**WORK ORDER**
Restate word for word the lines of the entries below, starting with the line that holds "cap += arc(0.365, -0.608, 0.02, 180, 90, 4)" and ending with the line that holds "R_PIN = 0.042", and no others.
━━━ DATA FOR THIS EXERCISE ━━━
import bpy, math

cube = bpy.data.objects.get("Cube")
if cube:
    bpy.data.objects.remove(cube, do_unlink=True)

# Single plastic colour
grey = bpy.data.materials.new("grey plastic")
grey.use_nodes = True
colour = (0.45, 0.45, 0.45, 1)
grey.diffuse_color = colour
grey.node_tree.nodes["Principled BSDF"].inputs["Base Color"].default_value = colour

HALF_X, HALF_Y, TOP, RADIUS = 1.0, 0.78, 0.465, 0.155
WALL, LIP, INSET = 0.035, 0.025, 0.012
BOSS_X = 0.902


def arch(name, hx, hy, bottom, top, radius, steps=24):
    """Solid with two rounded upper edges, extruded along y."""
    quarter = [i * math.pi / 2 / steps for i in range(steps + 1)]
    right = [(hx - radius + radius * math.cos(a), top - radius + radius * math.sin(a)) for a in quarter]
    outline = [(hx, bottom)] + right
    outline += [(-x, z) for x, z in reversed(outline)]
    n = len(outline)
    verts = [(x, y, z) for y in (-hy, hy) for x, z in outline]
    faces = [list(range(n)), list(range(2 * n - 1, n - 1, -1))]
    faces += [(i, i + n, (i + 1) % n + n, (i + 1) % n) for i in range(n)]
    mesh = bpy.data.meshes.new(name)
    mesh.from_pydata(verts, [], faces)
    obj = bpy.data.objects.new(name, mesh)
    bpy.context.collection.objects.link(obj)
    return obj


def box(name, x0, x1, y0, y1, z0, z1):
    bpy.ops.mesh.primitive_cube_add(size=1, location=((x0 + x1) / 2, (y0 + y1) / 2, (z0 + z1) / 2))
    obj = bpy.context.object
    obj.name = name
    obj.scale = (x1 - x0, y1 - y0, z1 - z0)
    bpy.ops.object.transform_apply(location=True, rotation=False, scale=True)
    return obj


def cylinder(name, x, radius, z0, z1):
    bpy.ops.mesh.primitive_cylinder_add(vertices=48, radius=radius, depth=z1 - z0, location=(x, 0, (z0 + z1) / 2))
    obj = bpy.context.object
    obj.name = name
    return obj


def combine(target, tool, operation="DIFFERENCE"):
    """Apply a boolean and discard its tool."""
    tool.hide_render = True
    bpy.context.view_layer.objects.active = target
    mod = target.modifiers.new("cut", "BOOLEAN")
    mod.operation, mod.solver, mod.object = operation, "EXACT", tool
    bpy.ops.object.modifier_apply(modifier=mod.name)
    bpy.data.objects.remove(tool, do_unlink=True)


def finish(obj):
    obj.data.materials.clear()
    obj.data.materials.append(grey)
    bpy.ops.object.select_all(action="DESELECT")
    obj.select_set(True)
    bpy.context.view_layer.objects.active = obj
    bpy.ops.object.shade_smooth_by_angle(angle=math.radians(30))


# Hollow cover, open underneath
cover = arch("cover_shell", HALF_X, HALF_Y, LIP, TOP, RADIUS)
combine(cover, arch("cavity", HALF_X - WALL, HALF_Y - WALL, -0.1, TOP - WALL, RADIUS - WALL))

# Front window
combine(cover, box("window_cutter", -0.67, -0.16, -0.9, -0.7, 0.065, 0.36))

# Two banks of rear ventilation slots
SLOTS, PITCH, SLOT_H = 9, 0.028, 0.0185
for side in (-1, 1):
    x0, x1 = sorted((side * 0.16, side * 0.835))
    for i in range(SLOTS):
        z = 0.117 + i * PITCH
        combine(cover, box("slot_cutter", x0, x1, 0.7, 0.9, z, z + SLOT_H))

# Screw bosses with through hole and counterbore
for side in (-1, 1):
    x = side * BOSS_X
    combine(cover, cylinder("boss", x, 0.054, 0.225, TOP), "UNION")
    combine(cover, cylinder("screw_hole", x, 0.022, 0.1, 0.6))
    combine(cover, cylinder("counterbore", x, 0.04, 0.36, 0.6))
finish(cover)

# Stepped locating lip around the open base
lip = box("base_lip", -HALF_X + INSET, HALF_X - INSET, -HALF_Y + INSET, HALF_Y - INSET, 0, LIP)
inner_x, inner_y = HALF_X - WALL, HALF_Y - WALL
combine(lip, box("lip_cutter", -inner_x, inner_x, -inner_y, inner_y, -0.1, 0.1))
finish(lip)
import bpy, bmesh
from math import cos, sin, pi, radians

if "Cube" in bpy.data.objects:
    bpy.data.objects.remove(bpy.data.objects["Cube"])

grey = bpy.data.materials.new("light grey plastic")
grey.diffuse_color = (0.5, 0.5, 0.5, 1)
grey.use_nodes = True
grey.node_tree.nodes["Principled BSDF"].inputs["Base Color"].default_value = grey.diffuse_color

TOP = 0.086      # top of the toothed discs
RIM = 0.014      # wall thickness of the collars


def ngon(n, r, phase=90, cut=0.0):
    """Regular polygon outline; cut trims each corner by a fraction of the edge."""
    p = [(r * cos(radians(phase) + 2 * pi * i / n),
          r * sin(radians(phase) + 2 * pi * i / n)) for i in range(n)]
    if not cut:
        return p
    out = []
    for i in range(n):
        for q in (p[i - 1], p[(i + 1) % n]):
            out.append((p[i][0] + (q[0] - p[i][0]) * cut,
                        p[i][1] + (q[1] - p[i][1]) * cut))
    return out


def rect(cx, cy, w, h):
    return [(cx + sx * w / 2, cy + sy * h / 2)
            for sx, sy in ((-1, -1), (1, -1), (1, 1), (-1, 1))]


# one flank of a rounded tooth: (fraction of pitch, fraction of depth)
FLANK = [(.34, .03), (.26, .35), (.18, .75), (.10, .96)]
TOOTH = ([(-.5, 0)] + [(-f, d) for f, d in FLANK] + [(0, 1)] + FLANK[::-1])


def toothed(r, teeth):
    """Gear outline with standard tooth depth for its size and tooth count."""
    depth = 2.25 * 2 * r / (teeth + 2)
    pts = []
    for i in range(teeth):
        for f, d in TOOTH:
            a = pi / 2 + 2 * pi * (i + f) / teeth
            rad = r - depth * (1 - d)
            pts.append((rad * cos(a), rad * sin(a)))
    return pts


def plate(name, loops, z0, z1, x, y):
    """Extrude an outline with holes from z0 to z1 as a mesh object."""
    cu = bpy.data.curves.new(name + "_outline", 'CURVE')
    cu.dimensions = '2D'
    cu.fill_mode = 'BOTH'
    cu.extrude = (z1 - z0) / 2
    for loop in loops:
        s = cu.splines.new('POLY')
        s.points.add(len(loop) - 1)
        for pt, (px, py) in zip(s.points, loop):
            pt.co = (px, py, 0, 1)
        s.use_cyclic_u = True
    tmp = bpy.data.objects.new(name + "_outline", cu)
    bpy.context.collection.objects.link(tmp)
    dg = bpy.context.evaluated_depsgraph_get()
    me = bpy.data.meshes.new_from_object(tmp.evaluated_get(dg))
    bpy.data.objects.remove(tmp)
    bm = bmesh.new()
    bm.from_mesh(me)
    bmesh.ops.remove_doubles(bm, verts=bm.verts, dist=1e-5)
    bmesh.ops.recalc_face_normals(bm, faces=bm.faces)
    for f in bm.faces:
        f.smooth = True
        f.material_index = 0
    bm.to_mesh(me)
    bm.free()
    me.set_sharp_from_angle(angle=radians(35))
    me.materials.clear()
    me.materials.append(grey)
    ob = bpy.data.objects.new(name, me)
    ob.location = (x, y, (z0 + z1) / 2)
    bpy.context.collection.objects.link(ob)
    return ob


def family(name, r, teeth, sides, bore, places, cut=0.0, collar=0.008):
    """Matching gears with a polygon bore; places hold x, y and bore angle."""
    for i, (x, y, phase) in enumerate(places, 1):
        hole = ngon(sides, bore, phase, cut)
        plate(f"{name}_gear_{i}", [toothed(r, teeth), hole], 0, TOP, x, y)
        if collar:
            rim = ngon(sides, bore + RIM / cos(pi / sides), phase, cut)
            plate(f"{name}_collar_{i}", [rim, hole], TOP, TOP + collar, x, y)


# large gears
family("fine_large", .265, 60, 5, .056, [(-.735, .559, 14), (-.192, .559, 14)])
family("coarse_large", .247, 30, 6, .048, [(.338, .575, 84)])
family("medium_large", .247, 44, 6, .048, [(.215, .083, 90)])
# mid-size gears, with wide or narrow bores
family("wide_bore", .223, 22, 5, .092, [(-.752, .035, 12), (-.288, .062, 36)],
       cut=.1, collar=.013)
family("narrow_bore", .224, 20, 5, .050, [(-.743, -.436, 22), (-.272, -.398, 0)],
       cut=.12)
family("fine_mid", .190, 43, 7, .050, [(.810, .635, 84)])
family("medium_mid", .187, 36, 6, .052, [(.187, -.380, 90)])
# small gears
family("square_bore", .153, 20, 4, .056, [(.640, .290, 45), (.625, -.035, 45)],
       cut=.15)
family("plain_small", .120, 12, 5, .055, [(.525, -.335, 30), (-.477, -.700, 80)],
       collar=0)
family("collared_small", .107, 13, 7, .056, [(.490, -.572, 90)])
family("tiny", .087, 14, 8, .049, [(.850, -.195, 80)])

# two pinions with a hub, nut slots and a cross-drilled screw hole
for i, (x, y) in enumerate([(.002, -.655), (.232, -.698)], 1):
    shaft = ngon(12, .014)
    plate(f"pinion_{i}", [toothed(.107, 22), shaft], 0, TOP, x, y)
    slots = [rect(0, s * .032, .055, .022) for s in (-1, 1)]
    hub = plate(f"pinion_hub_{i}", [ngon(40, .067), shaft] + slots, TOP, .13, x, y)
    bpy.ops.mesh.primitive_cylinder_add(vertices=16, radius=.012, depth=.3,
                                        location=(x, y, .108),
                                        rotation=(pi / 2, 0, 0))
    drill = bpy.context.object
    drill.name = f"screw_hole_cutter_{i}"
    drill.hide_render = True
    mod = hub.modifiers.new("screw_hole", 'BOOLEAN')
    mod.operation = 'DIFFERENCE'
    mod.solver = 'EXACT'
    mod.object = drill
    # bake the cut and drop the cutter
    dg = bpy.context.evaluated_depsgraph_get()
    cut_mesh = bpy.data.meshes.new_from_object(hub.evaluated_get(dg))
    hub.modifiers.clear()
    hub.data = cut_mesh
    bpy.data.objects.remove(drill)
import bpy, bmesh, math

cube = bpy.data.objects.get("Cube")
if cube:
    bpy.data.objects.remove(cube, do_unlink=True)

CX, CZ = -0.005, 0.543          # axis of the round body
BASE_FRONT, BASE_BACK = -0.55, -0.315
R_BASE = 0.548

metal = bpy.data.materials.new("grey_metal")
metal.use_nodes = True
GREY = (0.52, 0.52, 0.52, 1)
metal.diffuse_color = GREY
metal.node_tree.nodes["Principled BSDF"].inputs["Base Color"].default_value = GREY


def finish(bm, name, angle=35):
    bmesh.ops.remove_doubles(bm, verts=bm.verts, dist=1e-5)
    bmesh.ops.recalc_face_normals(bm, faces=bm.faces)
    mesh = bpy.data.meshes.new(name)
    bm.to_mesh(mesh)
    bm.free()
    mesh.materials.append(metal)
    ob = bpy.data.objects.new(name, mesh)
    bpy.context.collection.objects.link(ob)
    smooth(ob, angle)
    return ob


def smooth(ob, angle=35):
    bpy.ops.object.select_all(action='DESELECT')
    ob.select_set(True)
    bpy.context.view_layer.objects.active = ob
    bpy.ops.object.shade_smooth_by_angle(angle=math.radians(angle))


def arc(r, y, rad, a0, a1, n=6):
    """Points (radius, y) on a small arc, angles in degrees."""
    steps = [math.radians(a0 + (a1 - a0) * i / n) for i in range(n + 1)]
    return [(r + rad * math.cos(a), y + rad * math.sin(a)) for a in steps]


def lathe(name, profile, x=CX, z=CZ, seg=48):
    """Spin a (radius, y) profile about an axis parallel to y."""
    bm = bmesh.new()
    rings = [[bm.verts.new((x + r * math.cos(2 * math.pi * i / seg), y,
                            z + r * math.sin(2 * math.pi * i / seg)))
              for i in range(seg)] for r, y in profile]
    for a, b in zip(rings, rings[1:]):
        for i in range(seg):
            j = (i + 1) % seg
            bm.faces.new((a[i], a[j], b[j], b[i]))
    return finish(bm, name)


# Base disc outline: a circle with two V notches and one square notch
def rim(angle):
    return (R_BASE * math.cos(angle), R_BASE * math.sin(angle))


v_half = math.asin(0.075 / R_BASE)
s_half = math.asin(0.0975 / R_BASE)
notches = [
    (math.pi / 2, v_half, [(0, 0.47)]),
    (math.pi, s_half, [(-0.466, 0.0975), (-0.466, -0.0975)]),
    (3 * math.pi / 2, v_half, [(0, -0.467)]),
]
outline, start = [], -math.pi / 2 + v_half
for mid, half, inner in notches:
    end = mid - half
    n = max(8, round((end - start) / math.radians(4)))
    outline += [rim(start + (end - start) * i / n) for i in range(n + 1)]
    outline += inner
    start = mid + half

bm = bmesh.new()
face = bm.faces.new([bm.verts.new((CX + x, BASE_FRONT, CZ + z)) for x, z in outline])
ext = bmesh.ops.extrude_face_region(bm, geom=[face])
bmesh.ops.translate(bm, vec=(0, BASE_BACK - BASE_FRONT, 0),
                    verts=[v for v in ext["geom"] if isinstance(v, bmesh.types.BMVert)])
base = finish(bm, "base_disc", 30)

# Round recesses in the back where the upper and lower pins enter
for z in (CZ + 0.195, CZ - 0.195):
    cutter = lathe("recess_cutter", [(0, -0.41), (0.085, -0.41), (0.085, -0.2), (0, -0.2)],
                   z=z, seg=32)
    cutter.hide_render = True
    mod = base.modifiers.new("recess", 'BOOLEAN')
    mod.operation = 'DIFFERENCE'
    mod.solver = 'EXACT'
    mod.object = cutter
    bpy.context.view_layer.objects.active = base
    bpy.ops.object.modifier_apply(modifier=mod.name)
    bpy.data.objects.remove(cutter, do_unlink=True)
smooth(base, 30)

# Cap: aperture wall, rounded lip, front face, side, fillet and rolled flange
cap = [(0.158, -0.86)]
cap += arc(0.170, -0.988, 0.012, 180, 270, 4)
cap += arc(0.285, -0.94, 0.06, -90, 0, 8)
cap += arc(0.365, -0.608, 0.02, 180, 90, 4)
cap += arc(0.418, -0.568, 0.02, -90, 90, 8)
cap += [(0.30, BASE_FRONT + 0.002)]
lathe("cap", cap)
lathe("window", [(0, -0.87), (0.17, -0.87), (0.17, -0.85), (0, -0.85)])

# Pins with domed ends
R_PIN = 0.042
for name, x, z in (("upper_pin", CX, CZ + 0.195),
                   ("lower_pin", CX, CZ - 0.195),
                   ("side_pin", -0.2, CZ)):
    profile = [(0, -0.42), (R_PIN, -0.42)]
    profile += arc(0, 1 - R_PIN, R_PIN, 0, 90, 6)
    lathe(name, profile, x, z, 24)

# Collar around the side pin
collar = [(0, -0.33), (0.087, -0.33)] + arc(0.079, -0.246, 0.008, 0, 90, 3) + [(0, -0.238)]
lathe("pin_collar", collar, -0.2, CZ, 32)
━━━
**ANSWER FOR THIS EXERCISE**
cap += arc(0.365, -0.608, 0.02, 180, 90, 4)
cap += arc(0.418, -0.568, 0.02, -90, 90, 8)
cap += [(0.30, BASE_FRONT + 0.002)]
lathe("cap", cap)
lathe("window", [(0, -0.87), (0.17, -0.87), (0.17, -0.85), (0, -0.85)])

# Pins with domed ends
R_PIN = 0.042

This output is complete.